• [EXERCISE INSTRUCTIONS]:
Pictures are not part of the copy; retype all the records below exactly.

• [DATA SECTION]:
━━━━━━━━
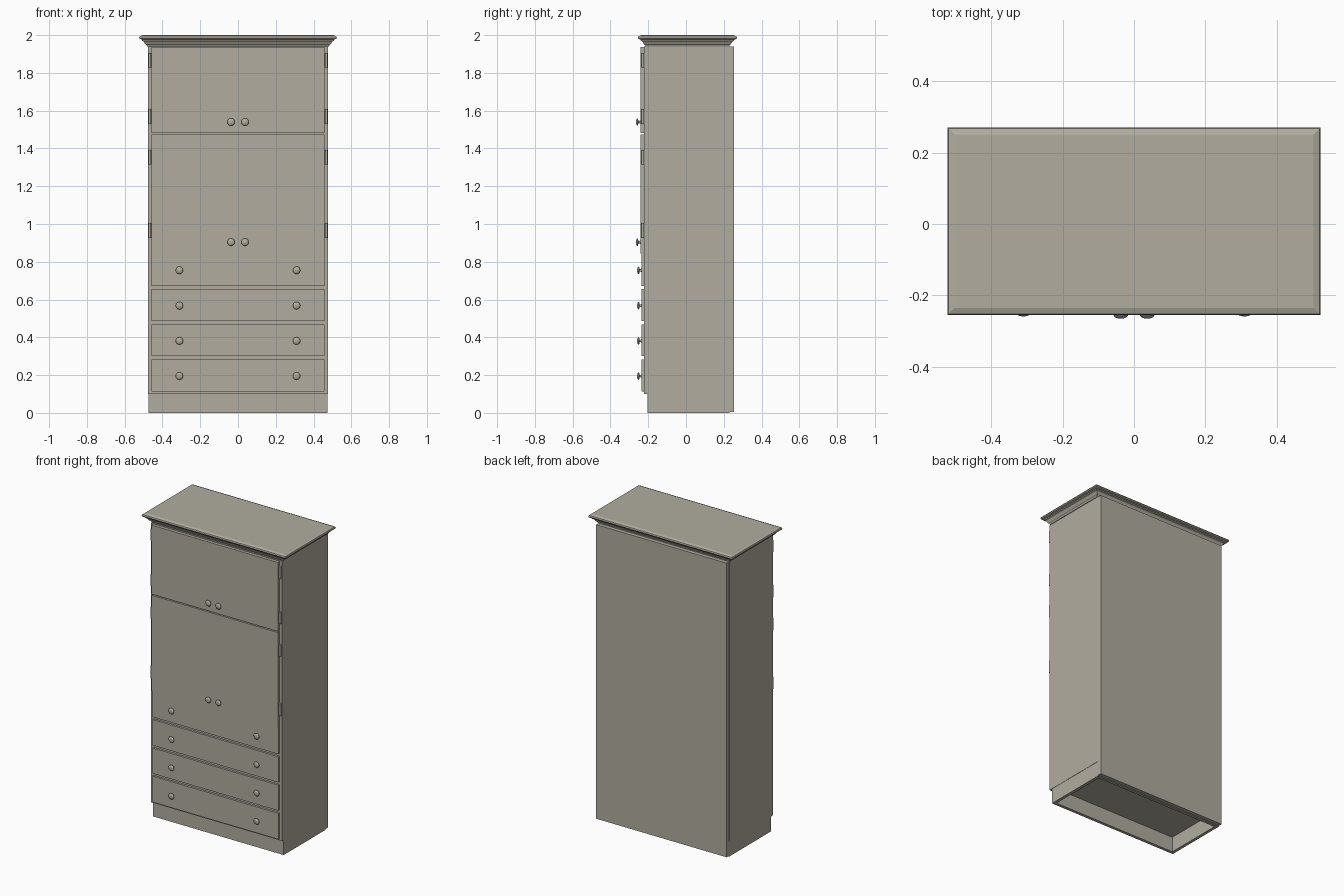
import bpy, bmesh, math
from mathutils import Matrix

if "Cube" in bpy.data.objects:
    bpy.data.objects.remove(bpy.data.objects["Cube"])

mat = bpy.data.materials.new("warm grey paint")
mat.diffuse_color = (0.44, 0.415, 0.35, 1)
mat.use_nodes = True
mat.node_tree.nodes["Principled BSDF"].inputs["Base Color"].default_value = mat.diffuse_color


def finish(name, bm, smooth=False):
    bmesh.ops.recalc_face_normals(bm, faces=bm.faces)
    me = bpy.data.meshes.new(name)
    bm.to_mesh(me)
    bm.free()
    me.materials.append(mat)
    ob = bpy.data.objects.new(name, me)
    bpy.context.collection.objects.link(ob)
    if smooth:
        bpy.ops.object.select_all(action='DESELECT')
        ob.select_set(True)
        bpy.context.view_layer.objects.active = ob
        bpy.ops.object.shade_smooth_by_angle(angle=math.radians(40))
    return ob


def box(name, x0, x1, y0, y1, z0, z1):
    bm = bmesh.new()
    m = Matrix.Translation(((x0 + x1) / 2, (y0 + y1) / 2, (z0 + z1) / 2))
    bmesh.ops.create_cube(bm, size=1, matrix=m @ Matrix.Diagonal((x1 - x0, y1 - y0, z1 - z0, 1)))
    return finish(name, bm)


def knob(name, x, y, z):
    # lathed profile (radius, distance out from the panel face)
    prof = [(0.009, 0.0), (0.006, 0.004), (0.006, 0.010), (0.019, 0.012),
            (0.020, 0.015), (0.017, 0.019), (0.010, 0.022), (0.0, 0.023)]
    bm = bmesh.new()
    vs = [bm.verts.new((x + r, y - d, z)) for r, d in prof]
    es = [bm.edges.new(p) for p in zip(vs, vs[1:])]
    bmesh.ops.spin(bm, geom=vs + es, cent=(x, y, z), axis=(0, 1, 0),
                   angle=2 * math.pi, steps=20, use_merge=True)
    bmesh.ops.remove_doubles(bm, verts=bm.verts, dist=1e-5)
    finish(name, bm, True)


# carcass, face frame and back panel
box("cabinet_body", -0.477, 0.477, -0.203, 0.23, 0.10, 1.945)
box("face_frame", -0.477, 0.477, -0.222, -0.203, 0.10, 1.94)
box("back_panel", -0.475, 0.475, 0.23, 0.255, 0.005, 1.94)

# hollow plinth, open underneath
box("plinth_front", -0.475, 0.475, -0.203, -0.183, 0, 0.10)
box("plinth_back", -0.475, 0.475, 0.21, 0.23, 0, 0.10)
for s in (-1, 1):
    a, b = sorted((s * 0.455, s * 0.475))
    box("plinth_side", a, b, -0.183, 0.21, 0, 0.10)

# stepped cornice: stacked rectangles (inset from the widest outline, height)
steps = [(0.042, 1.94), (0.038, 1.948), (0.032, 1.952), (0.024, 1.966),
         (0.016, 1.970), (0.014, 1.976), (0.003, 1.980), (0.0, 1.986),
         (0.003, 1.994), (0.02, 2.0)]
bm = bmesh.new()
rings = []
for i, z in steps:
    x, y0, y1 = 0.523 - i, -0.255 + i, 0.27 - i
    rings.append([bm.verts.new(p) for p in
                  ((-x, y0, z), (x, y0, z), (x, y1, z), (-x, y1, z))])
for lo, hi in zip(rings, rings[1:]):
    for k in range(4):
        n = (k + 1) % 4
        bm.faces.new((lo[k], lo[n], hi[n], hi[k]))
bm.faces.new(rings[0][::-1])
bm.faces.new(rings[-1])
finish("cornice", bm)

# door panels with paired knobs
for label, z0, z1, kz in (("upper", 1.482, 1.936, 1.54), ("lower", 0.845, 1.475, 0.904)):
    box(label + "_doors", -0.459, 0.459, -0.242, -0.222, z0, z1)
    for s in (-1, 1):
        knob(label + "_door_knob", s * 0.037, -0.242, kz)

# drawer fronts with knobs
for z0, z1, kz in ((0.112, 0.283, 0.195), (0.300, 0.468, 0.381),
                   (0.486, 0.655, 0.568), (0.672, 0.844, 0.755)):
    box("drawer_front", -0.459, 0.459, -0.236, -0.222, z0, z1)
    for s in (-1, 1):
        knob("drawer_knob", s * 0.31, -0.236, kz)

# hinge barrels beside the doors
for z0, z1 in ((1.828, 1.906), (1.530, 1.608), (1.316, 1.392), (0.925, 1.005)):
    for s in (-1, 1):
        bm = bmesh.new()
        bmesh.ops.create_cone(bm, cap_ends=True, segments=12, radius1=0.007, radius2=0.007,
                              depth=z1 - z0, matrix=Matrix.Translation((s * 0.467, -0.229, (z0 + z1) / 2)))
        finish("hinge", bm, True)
━━━━━━━━
• [REPLY]:
import bpy, bmesh, math
from mathutils import Matrix

if "Cube" in bpy.data.objects:
    bpy.data.objects.remove(bpy.data.objects["Cube"])

mat = bpy.data.materials.new("warm grey paint")
mat.diffuse_color = (0.44, 0.415, 0.35, 1)
mat.use_nodes = True
mat.node_tree.nodes["Principled BSDF"].inputs["Base Color"].default_value = mat.diffuse_color


def finish(name, bm, smooth=False):
    bmesh.ops.recalc_face_normals(bm, faces=bm.faces)
    me = bpy.data.meshes.new(name)
    bm.to_mesh(me)
    bm.free()
    me.materials.append(mat)
    ob = bpy.data.objects.new(name, me)
    bpy.context.collection.objects.link(ob)
    if smooth:
        bpy.ops.object.select_all(action='DESELECT')
        ob.select_set(True)
        bpy.context.view_layer.objects.active = ob
        bpy.ops.object.shade_smooth_by_angle(angle=math.radians(40))
    return ob


def box(name, x0, x1, y0, y1, z0, z1):
    bm = bmesh.new()
    m = Matrix.Translation(((x0 + x1) / 2, (y0 + y1) / 2, (z0 + z1) / 2))
    bmesh.ops.create_cube(bm, size=1, matrix=m @ Matrix.Diagonal((x1 - x0, y1 - y0, z1 - z0, 1)))
    return finish(name, bm)


def knob(name, x, y, z):
    # lathed profile (radius, distance out from the panel face)
    prof = [(0.009, 0.0), (0.006, 0.004), (0.006, 0.010), (0.019, 0.012),
            (0.020, 0.015), (0.017, 0.019), (0.010, 0.022), (0.0, 0.023)]
    bm = bmesh.new()
    vs = [bm.verts.new((x + r, y - d, z)) for r, d in prof]
    es = [bm.edges.new(p) for p in zip(vs, vs[1:])]
    bmesh.ops.spin(bm, geom=vs + es, cent=(x, y, z), axis=(0, 1, 0),
                   angle=2 * math.pi, steps=20, use_merge=True)
    bmesh.ops.remove_doubles(bm, verts=bm.verts, dist=1e-5)
    finish(name, bm, True)


# carcass, face frame and back panel
box("cabinet_body", -0.477, 0.477, -0.203, 0.23, 0.10, 1.945)
box("face_frame", -0.477, 0.477, -0.222, -0.203, 0.10, 1.94)
box("back_panel", -0.475, 0.475, 0.23, 0.255, 0.005, 1.94)

# hollow plinth, open underneath
box("plinth_front", -0.475, 0.475, -0.203, -0.183, 0, 0.10)
box("plinth_back", -0.475, 0.475, 0.21, 0.23, 0, 0.10)
for s in (-1, 1):
    a, b = sorted((s * 0.455, s * 0.475))
    box("plinth_side", a, b, -0.183, 0.21, 0, 0.10)

# stepped cornice: stacked rectangles (inset from the widest outline, height)
steps = [(0.042, 1.94), (0.038, 1.948), (0.032, 1.952), (0.024, 1.966),
         (0.016, 1.970), (0.014, 1.976), (0.003, 1.980), (0.0, 1.986),
         (0.003, 1.994), (0.02, 2.0)]
bm = bmesh.new()
rings = []
for i, z in steps:
    x, y0, y1 = 0.523 - i, -0.255 + i, 0.27 - i
    rings.append([bm.verts.new(p) for p in
                  ((-x, y0, z), (x, y0, z), (x, y1, z), (-x, y1, z))])
for lo, hi in zip(rings, rings[1:]):
    for k in range(4):
        n = (k + 1) % 4
        bm.faces.new((lo[k], lo[n], hi[n], hi[k]))
bm.faces.new(rings[0][::-1])
bm.faces.new(rings[-1])
finish("cornice", bm)

# door panels with paired knobs
for label, z0, z1, kz in (("upper", 1.482, 1.936, 1.54), ("lower", 0.845, 1.475, 0.904)):
    box(label + "_doors", -0.459, 0.459, -0.242, -0.222, z0, z1)
    for s in (-1, 1):
        knob(label + "_door_knob", s * 0.037, -0.242, kz)

# drawer fronts with knobs
for z0, z1, kz in ((0.112, 0.283, 0.195), (0.300, 0.468, 0.381),
                   (0.486, 0.655, 0.568), (0.672, 0.844, 0.755)):
    box("drawer_front", -0.459, 0.459, -0.236, -0.222, z0, z1)
    for s in (-1, 1):
        knob("drawer_knob", s * 0.31, -0.236, kz)

# hinge barrels beside the doors
for z0, z1 in ((1.828, 1.906), (1.530, 1.608), (1.316, 1.392), (0.925, 1.005)):
    for s in (-1, 1):
        bm = bmesh.new()
        bmesh.ops.create_cone(bm, cap_ends=True, segments=12, radius1=0.007, radius2=0.007,
                              depth=z1 - z0, matrix=Matrix.Translation((s * 0.467, -0.229, (z0 + z1) / 2)))
        finish("hinge", bm, True)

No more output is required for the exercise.